With a little more than a week to go before free agency begins, teams are having the final discussions on which of their free agents they should make a qualifying offer to.
Under the current labor agreement, the figure is set by the average of the 125 most lucrative contracts, as detailed by the Basic Agreement.
Should a player reject a qualifying offer and sign a Major League contract with another club before the next year's First-Year Player Draft, his former team receives a compensation pick at the end of the first round. The club signing the player loses its first-round pick in the Draft, unless that pick is among the top 10, in which case the signing club loses its next-highest pick.
While those rules affect the signing team, there are certain players who won't receive $14.1 million per year in a new contract they sign. For some, length is a bigger concern over dollars. For others, struggles in 2013 hurt their free-agent value, so a one-year qualifying offer would give them an opportunity to up their value for free agency after next season.
Here's a look at four players who should accept qualifying offers from their current teams and test free agency next year.
Curtis Granderson is coming off of a season where he only played in 61 games after various stints on the disabled list. He hit .229 with seven home runs and 15 RBI.
If anyone needs to accept a qualifying offer to re-establish their value, it's Granderson. All you have to do is look at his stats from the previous four years:
More than anything, he has to re-establish his power value. Next year's free-agent class lacks a power-hitting center fielder, giving Granderson a leg up on the rest of the competition.
Granderson has to prove he's healthy at his age. Next year, he will be 33. He's only got one more chance at a decent-sized contract.

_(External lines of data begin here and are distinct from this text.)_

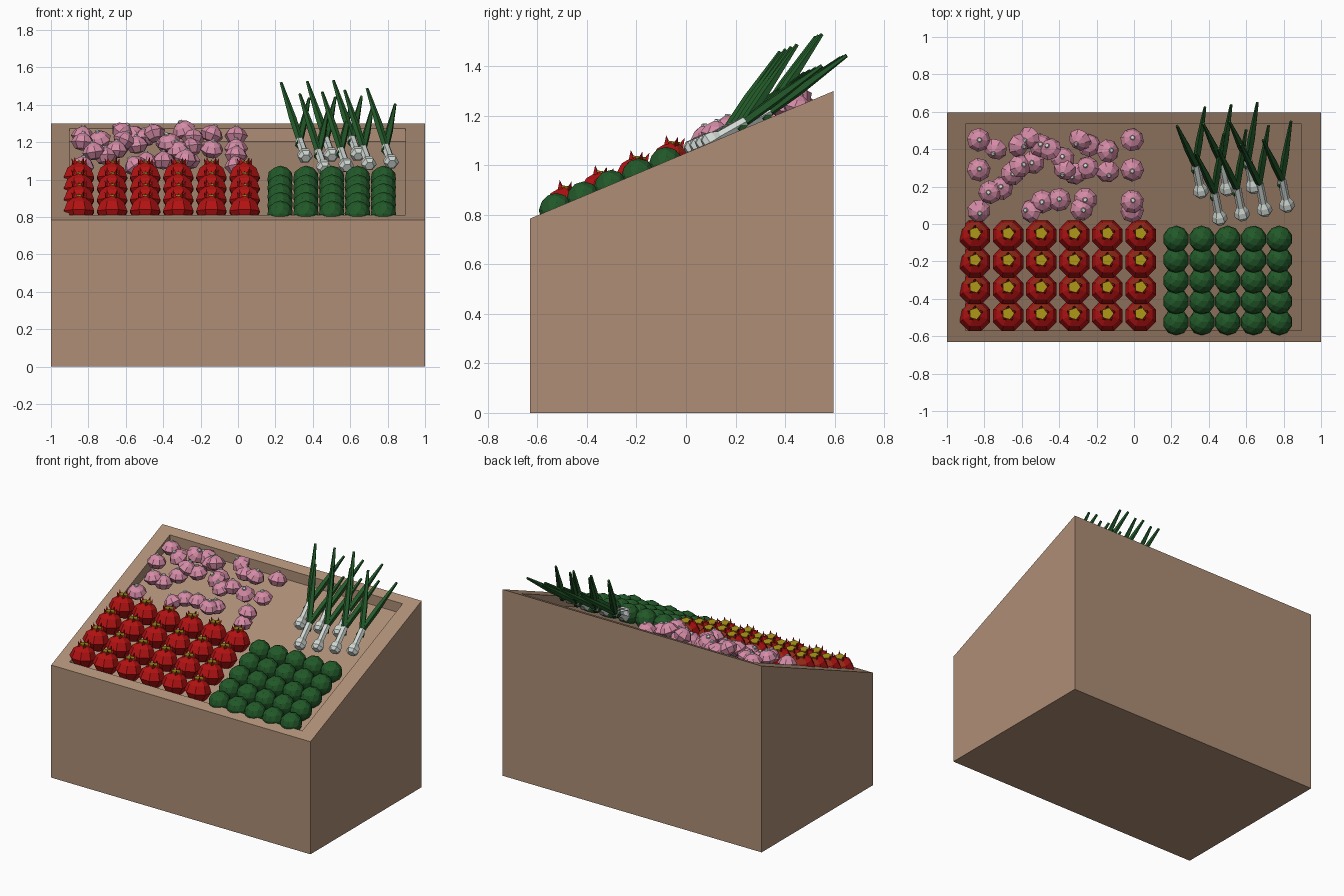
import bpy, bmesh, math, random
from mathutils import Matrix, Vector

if "Cube" in bpy.data.objects:
    bpy.data.objects.remove(bpy.data.objects["Cube"])

random.seed(4)

def mat(name, rgb):
    m = bpy.data.materials.new(name)
    m.diffuse_color = (*rgb, 1)
    m.use_nodes = True
    m.node_tree.nodes["Principled BSDF"].inputs["Base Color"].default_value = m.diffuse_color
    return m

WOOD = mat("tan wood", (0.42, 0.27, 0.18))
RED = mat("fruit red", (0.45, 0.006, 0.006))
BROWN = mat("fruit russet", (0.27, 0.022, 0.008))
YELLOW = mat("crown yellow", (0.38, 0.28, 0.008))
GREEN = mat("dark green", (0.016, 0.10, 0.022))
PINK = mat("bulb pink", (0.66, 0.26, 0.38))
WHITE = mat("stalk white", (0.64, 0.70, 0.66))

def slope(y):
    """Height of the sloping top of the crate."""
    return 0.785 + 0.42 * (y + 0.63)

def finish(bm, name, mats):
    bmesh.ops.recalc_face_normals(bm, faces=bm.faces[:])
    me = bpy.data.meshes.new(name)
    bm.to_mesh(me)
    bm.free()
    for m in mats:
        me.materials.append(m)
    ob = bpy.data.objects.new(name, me)
    bpy.context.collection.objects.link(ob)
    return ob

def lathe(bm, profile, sides, matrix, index=0):
    """Closed turned solid; profile is (radius, height), zero radius is a tip."""
    rings = []
    for r, z in profile:
        n = sides if r > 0 else 1
        rings.append([bm.verts.new(matrix @ Vector((r * math.cos(math.tau * i / sides),
                      r * math.sin(math.tau * i / sides), z))) for i in range(n)])
    faces = []
    for a, b in zip(rings, rings[1:]):
        for i in range(sides):
            j = (i + 1) % sides
            if len(a) == 1:
                faces.append(bm.faces.new((a[0], b[j], b[i])))
            elif len(b) == 1:
                faces.append(bm.faces.new((a[i], a[j], b[0])))
            else:
                faces.append(bm.faces.new((a[i], a[j], b[j], b[i])))
    if len(rings[0]) > 1:
        faces.append(bm.faces.new(rings[0][::-1]))
    if len(rings[-1]) > 1:
        faces.append(bm.faces.new(rings[-1]))
    for f in faces:
        f.material_index = index
        f.normal_update()
    return faces

def along(a, b):
    """Matrix placing local z from point a towards point b."""
    d = b - a
    return Matrix.Translation(a) @ d.to_track_quat('Z', 'Y').to_matrix().to_4x4()

# Sloped crate with a sunken tray
bm = bmesh.new()
def ring(x0, x1, y0, y1, zf):
    return [bm.verts.new((x, y, zf(y))) for x, y in ((x0, y0), (x1, y0), (x1, y1), (x0, y1))]
loops = [ring(-1, 1, -0.63, 0.595, lambda y: 0),
         ring(-1, 1, -0.63, 0.595, slope),
         ring(-0.9, 0.895, -0.57, 0.535, slope),
         ring(-0.9, 0.895, -0.57, 0.535, lambda y: slope(y) - 0.07)]
for a, b in zip(loops, loops[1:]):
    for i in range(4):
        j = (i + 1) % 4
        bm.faces.new((a[i], a[j], b[j], b[i]))
bm.faces.new(loops[0][::-1])
bm.faces.new(loops[3])
finish(bm, "sloped_crate", [WOOD])

# Red crowned fruit in a 6 x 4 grid
bm = bmesh.new()
body = [(0, -0.08), (0.055, -0.065), (0.088, -0.01), (0.068, 0.04), (0.03, 0.068), (0.028, 0.072)]
back_up = Vector((0, 0.5, 0.866))
for cx in (-0.85, -0.673, -0.496, -0.319, -0.142, 0.035):
    for cy in (-0.06, -0.203, -0.347, -0.49):
        M = Matrix.Translation((cx, cy, slope(cy) - 0.005)) @ Matrix.Rotation(math.radians(-8), 4, 'X')
        for f in lathe(bm, body, 8, M @ Matrix.Rotation(math.pi / 8, 4, 'Z')):
            if f.normal.dot(back_up) > 0.8:
                f.material_index = 1
        # Yellow heart of the crown
        lathe(bm, [(0.03, 0.06), (0.034, 0.078)], 5, M, 2)
        # Crown points
        for k in range(5):
            t = math.tau * k / 5 + math.pi / 2
            d = Vector((math.cos(t), math.sin(t), 0))
            a, b = d * 0.03 + Vector((0, 0, 0.062)), d * 0.042 + Vector((0, 0, 0.098))
            lathe(bm, [(0.013, 0), (0, (b - a).length)], 3, M @ along(a, b), 0)
finish(bm, "crowned_fruit", [RED, BROWN, YELLOW])

# Round green vegetables in a 5 x 5 grid
bm = bmesh.new()
for i in range(5):
    for j in range(5):
        y = -0.08 - 0.111 * j
        bmesh.ops.create_icosphere(bm, subdivisions=2, radius=0.071,
            matrix=Matrix.Translation((0.225 + 0.138 * i, y, slope(y) - 0.012)))
finish(bm, "green_vegetables", [GREEN])

# Loose pink bulbs, tipped at random
spots = [(-.83, .45), (-.83, .29), (-.83, .07), (-.74, .40), (-.77, .17), (-.71, .19), (-.65, .27),
         (-.62, .42), (-.56, .46), (-.54, .33), (-.61, .31), (-.55, .07), (-.49, .12), (-.45, .40),
         (-.50, .42), (-.40, .13), (-.37, .29), (-.38, .35), (-.32, .27), (-.29, .45), (-.24, .42),
         (-.25, .30), (-.28, .08), (-.26, .13), (-.14, .28), (-.14, .39), (-.01, .45), (-.01, .29),
         (-.01, .12), (-.01, .07)]
bm = bmesh.new()
bulb = [(0, -0.045), (0.04, -0.035), (0.064, 0), (0.045, 0.03), (0.014, 0.05)]
for n, (x, y) in enumerate(spots):
    lift = 0.028 if n % 3 == 1 else -0.005
    M = (Matrix.Translation((x, y, slope(y) + lift))
         @ Matrix.Rotation(random.uniform(0, math.tau), 4, 'Z')
         @ Matrix.Rotation(random.uniform(0, 0.7), 4, 'X'))
    lathe(bm, bulb, 8, M)
    # Pale cut neck
    lathe(bm, [(0.014, 0.048), (0.011, 0.058)], 5, M, 1)
finish(bm, "pink_bulbs", [PINK, WHITE])

# Leeks: white bulb and stalk, two forked green leaves
bm = bmesh.new()
bases = [(0.36 + 0.14 * i, 0.165 + 0.012 * i) for i in range(3)]
bases += [(0.46 + 0.12 * i, 0.02 + 0.023 * i) for i in range(4)]
for x, y in bases:
    B = Vector((x, y, slope(y) + 0.005))
    T = B + Vector((-0.03, 0.15, 0.085))
    L = (T - B).length
    lathe(bm, [(0.025, -0.02), (0.042, 0), (0.038, 0.03), (0.023, 0.055), (0.023, L)], 6, along(B, T), 0)
    for d in ((-0.10, 0.21, 0.31), (0.05, 0.31, 0.225)):
        v = Vector(d)
        start = T - v * 0.12
        lathe(bm, [(0.019, 0), (0.021, v.length * 0.5), (0.008, v.length * 1.12)], 5,
              along(start, T + v), 1)
finish(bm, "leeks", [WHITE, GREEN])
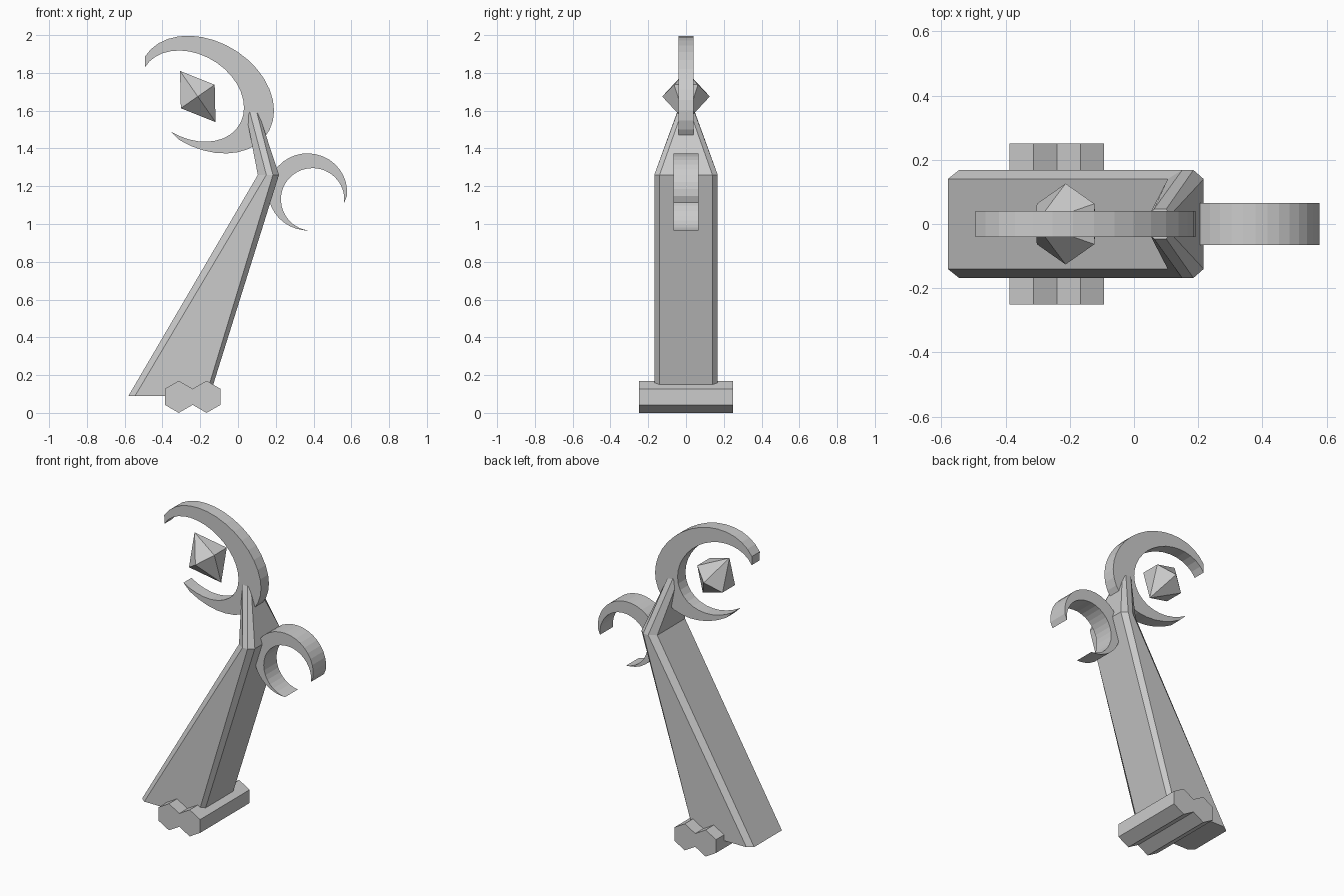
import bpy, bmesh, math
from mathutils import Vector

if "Cube" in bpy.data.objects:
    bpy.data.objects.remove(bpy.data.objects["Cube"])

stone = bpy.data.materials.new("grey_stone")
stone.diffuse_color = (0.6, 0.6, 0.6, 1)
stone.use_nodes = True
stone.node_tree.nodes["Principled BSDF"].inputs["Base Color"].default_value = stone.diffuse_color


def finish(name, bm):
    bmesh.ops.recalc_face_normals(bm, faces=bm.faces)
    mesh = bpy.data.meshes.new(name)
    bm.to_mesh(mesh)
    bm.free()
    mesh.materials.append(stone)
    ob = bpy.data.objects.new(name, mesh)
    bpy.context.collection.objects.link(ob)
    return ob


def loft(name, rings):
    """Skin a list of equal-sized point rings and cap both ends."""
    bm = bmesh.new()
    vs = [[bm.verts.new(p) for p in r] for r in rings]
    n = len(vs[0])
    for a, b in zip(vs, vs[1:]):
        for i in range(n):
            j = (i + 1) % n
            bm.faces.new((a[i], a[j], b[j], b[i]))
    bm.faces.new(vs[0])
    bm.faces.new(vs[-1])
    return finish(name, bm)


def octagon(xs, y_in, y_out, zs):
    """Chamfered rectangle: four x stations, mirrored in y."""
    half = [(x, y, z) for x, y, z in zip(xs, (y_in, y_out, y_out, y_in), zs)]
    return half + [(x, -y, z) for x, y, z in reversed(half)]


def crescent(name, outer, inner, half_width, turn, flip=False, steps=26):
    """Tapering 3/4 ring between two ellipses (cx, cz, a, b)."""
    start, c, s = (0 if flip else -90), math.cos(turn), math.sin(turn)

    def point(e, t, y):
        u, v = e[2] * math.cos(t), e[3] * math.sin(t)
        return (e[0] + u * c - v * s, y, e[1] + u * s + v * c)

    rings = []
    for k in range(steps + 1):
        t = math.radians(start + 270 * k / steps)
        rings.append([point(outer, t, -half_width), point(outer, t, half_width),
                      point(inner, t, half_width), point(inner, t, -half_width)])
    return loft(name, rings)


# Leaning chamfered pillar
shoulder = octagon((0.105, 0.15, 0.185, 0.217), 0.14, 0.168, (1.26,) * 4)
loft("leaning_pillar", [
    octagon((-0.58, -0.545, -0.17, -0.15), 0.14, 0.168, (0.09,) * 4),
    shoulder,
    octagon((0.048, 0.062, 0.10, 0.115), 0.03, 0.046, (1.555, 1.595, 1.59, 1.57)),
])

# Double hexagonal foot bar
r = 0.085
ap = r * math.sqrt(3) / 2
cx = -0.24
top = [(cx + ap * (i - 2), 0.1275 if i % 2 == 0 else 0.17) for i in range(5)]
profile = top + [(x, 0.17 - z) for x, z in reversed(top)]
loft("foot_bar", [[(x, y, z) for x, z in profile] for y in (-0.25, 0.25)])

# Crescents
crescent("large_crescent", (-0.167, 1.685, 0.383, 0.28),
         (-0.243, 1.677, 0.293, 0.219), 0.04, math.radians(-31.5))
crescent("small_crescent", (0.369, 1.170, 0.209, 0.204),
         (0.395, 1.130, 0.168, 0.166), 0.065, math.radians(-6), flip=True)

# Floating crystal: tilted six-sided bipyramid
centre = Vector((-0.213, 0, 1.675))
axis = Vector((-0.57, 0, 0.82)).normalized()
side = Vector((axis.z, 0, -axis.x))
bm = bmesh.new()
ring = [bm.verts.new(centre + 0.126 * (math.sin(a) * side + Vector((0, math.cos(a), 0))))
        for a in (math.radians(60 * i) for i in range(6))]
for sign in (1, -1):
    tip = bm.verts.new(centre + axis * 0.165 * sign)
    for i in range(6):
        bm.faces.new((ring[i], ring[(i + 1) % 6], tip))
finish("floating_crystal", bm)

Does he want that contract to be after an injury-riddled 2013 or after a 2014 season where he could possibly put up better offensive stats?
Prior to the All-Star break, Ubaldo Jimenez wasn't even thought of as deserving of a qualifying offer after going 7-4 with a 4.56 ERA. After the break, he went 8-5 with a 1.82 ERA.
For Cleveland fans who were looking to see the Jimenez from the 2010 season in which he went 19-8 with a 2.88 ERA, they finally got it.
However, just because he had a good second half of the season doesn't mean he's going to get a huge contract.
Steve Adams of MLB Trade Rumors sees Jimenez getting a deal around three years and $39 million. But imagine if he pitches in 2014 like he did in the second half of 2013. His contract length and dollars could skyrocket.
By accepting a qualifying offer from the Indians, Jimenez will have the chance to prove he is an ace-type pitcher again. And if he does, he'll be one of the top pitchers on the market next year.
It's a risk for Jimenez, especially if he can get around $13 million guaranteed over each of the next three years. But the risk of losing $26 million guaranteed doesn't compare to a contract that could see him earn $50-70 million during next year's free agency.
Josh Johnson was once the prize of the Marlins' organization, but his inability to stay healthy and be the ace that many thought he was has hurt his value.
In 2009, Johnson was one of the best pitchers in baseball, going 15-5 with a 3.23 ERA and 191 strikeouts. He was dominant again from 2010-11 with a 2.14 ERA in 37 starts, but injuries put a halt to his successes.
In 2012, he was decent for a bad Miami team, going 8-14 with a 3.81 ERA. Then, he was traded to the Blue Jays in a blockbuster deal last offseason. He and Jose Reyes were the key pieces in the deal, and it would be a shame to see the Blue Jays let Johnson go without seeing what he could really do.
Tim Dierkes of MLB Trade Rumors sees Johnson signing a one-year deal to rebuild his value anyways, so why not accept a qualifying offer for more money?
It's worth the risk for the Blue Jays, as most of their top pitching prospects are still a few years away from the big leagues.
Johnson has proven he can be an ace, and if he can overcome his injury history, he'll get a chance to show he is that ace.
And if he does, he'll be the top power pitcher available on the market next year.
It's plain and simple. Nelson Cruz has to prove he can still be a legitimate threat at the plate without the aid of performance-enhancing drugs.
Cruz was one of the many players suspended for his role in the Biogenesis scandal and has a lot to prove.
Evan Grant of the Dallas Morning News reported the Rangers were looking to make a qualifying offer to Cruz:
We’re going to need corner run production, (GM Jon) Daniels said. We’re going to need power. Obviously, Nellie’s been a source of that here for the last few years. The first order of business we’ll have to decide is whether we extend the qualifying offer to him. I would expect we will.
If Cruz is smart, he'll accept that offer and make up for letting the Rangers down this season. Had it not been for his suspension, the Rangers likely wouldn't have missed out on the playoffs. After all, he was worth at least one win...wasn't he?
Cruz has batted .272/.331/.511 with an average of 27 home runs and 81 RBI over the past five seasons. The PED questions will continue to surround him until he can prove he can put up those numbers after being suspended for PED use.
If he signs the qualifying offer, Cruz will show his thanks to the Rangers for bringing him back for the one-game playoff. He'll also give them a bat in the middle of the order they desperately lacked down the stretch in 2013.